## Supplied data
....

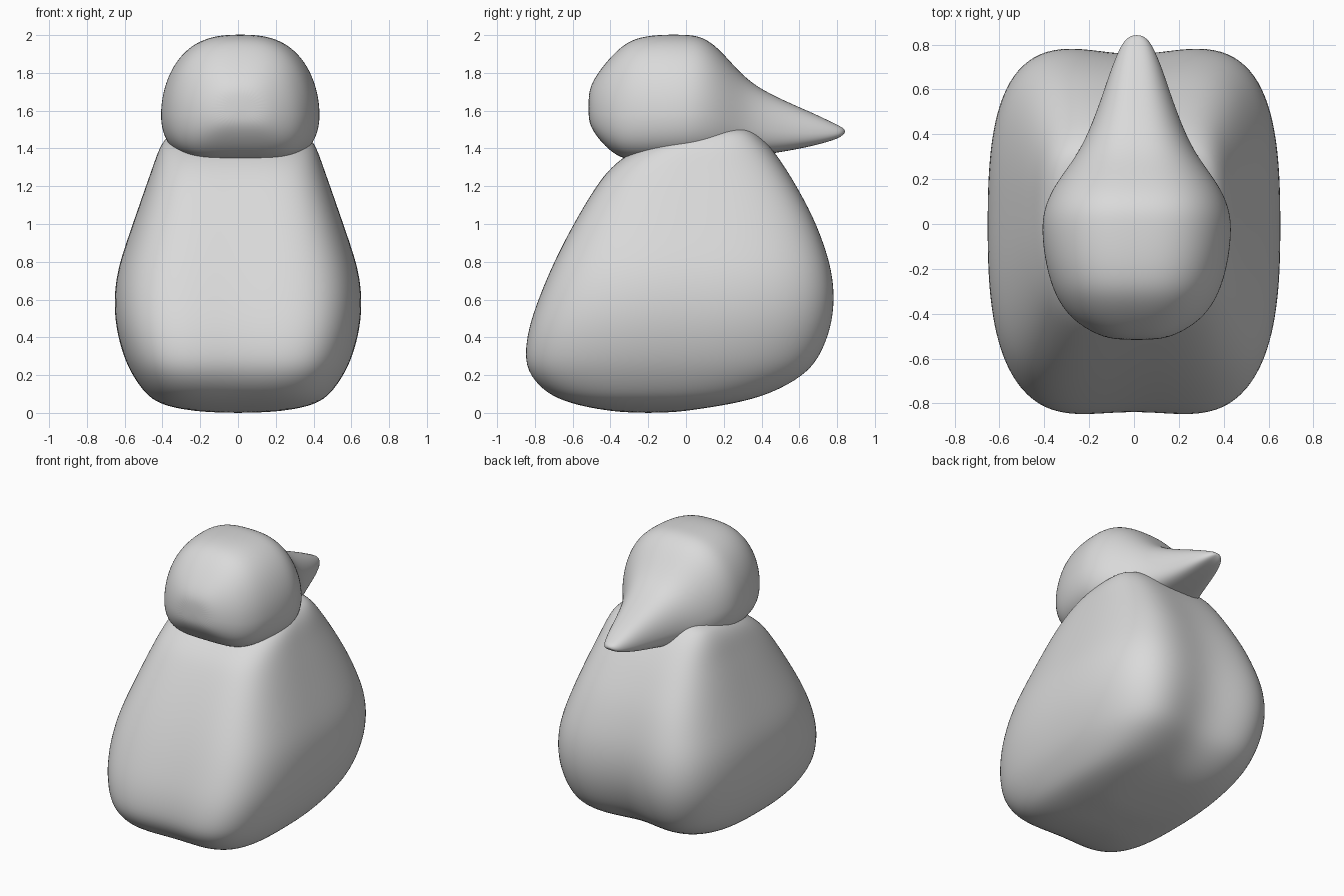
import bpy
import bmesh
import math

SEGMENTS = 40
ANGLES = [math.tau * i / SEGMENTS for i in range(SEGMENTS)]

cube = bpy.data.objects.get("Cube")
if cube:
    bpy.data.objects.remove(cube, do_unlink=True)

clay = bpy.data.materials.new("light_grey")
clay.use_nodes = True
GREY = (0.7, 0.7, 0.7, 1)
clay.diffuse_color = GREY
clay.node_tree.nodes["Principled BSDF"].inputs["Base Color"].default_value = GREY


def rounded_square(angle, a, b):
    """Point on |u|^a + |v|^b = 1 in the given direction, found by bisection."""
    c, s = math.cos(angle), math.sin(angle)
    near, far = 0.5, 1.5
    for _ in range(24):
        radius = (near + far) / 2
        if abs(radius * c) ** a + abs(radius * s) ** b < 1:
            near = radius
        else:
            far = radius
    return c * radius, s * radius


def loft(name, rings):
    """Skin a closed surface over a list of rings."""
    bm = bmesh.new()
    loops = [[bm.verts.new(p) for p in ring] for ring in rings]
    for low, high in zip(loops, loops[1:]):
        for i in range(SEGMENTS):
            j = (i + 1) % SEGMENTS
            bm.faces.new((low[i], low[j], high[j], high[i]))
    for end in (loops[0], loops[-1]):
        bm.faces.new(end)
    bmesh.ops.recalc_face_normals(bm, faces=bm.faces)
    mesh = bpy.data.meshes.new(name)
    bm.to_mesh(mesh)
    bm.free()
    mesh.materials.append(clay)
    for face in mesh.polygons:
        face.use_smooth = True
    obj = bpy.data.objects.new(name, mesh)
    bpy.context.collection.objects.link(obj)
    subsurf = obj.modifiers.new("smooth", 'SUBSURF')
    subsurf.levels = subsurf.render_levels = 2


def body_ring(z, half_width, y_min, y_max):
    fade = min(1, z / 0.15) * max(0, 1 - z / 1.45)
    ring = []
    for angle in ANGLES:
        u, v = rounded_square(angle, 5, 2.7)
        x = u * half_width
        y = (y_min + y_max) / 2 + v * (y_max - y_min) / 2
        # hollow down the +y face, flattened -y face
        rise = 1 - math.exp(-(x / 0.24) ** 2)
        if v > 0:
            y += 0.08 * fade * (rise - 0.25) * v
        else:
            y += 0.03 * fade * rise * v
        ring.append((x, y, z))
    return ring


def head_ring(y, half_width, z_min, z_max):
    middle = z_min + 0.38 * (z_max - z_min)
    ring = []
    for angle in ANGLES:
        if math.sin(angle) > 0:
            u, v = rounded_square(angle, 2.8, 1.85)
            z = middle + v * (z_max - middle)
        else:
            u, v = rounded_square(angle, 4.5, 2.2)
            z = middle + v * (middle - z_min)
        ring.append((0.012 + u * half_width, y, z))
    return ring


# Body: height, half width, front and back limits
body_profile = [
    (0, .14, -.32, -.08),
    (.02, .31, -.47, .07),
    (.05, .42, -.61, .26),
    (.1, .49, -.73, .44),
    (.2, .56, -.82, .61),
    (.3, .607, -.845, .69),
    (.45, .647, -.825, .75),
    (.6, .657, -.775, .772),
    (.75, .64, -.715, .762),
    (.9, .592, -.645, .722),
    (1.05, .54, -.565, .665),
    (1.2, .488, -.475, .585),
    (1.3, .452, -.4, .525),
    (1.4, .418, -.27, .455),
    (1.46, .38, -.09, .4),
    (1.5, .33, .06, .35),
    (1.53, .18, .17, .29),
]
loft("body", [body_ring(*row) for row in body_profile])

# Head drawn out into the beak: depth, half width, bottom and top
head_profile = [
    (-.517, .08, 1.56, 1.68),
    (-.5, .17, 1.5, 1.75),
    (-.43, .285, 1.41, 1.85),
    (-.35, .345, 1.35, 1.935),
    (-.27, .382, 1.335, 1.985),
    (-.15, .412, 1.33, 2.003),
    (-.02, .424, 1.33, 2.003),
    (.06, .414, 1.335, 1.998),
    (.13, .388, 1.34, 1.965),
    (.2, .347, 1.345, 1.9),
    (.3, .272, 1.355, 1.785),
    (.4, .218, 1.365, 1.71),
    (.56, .157, 1.39, 1.635),
    (.7, .112, 1.42, 1.575),
    (.8, .068, 1.45, 1.525),
    (.83, .042, 1.47, 1.51),
    (.842, .015, 1.485, 1.495),
]
loft("head_and_beak", [head_ring(*row) for row in head_profile])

....

## Exercise
Lines containing the string "rise" in the listing: say how many there are, giving only the number.

## Expected output
3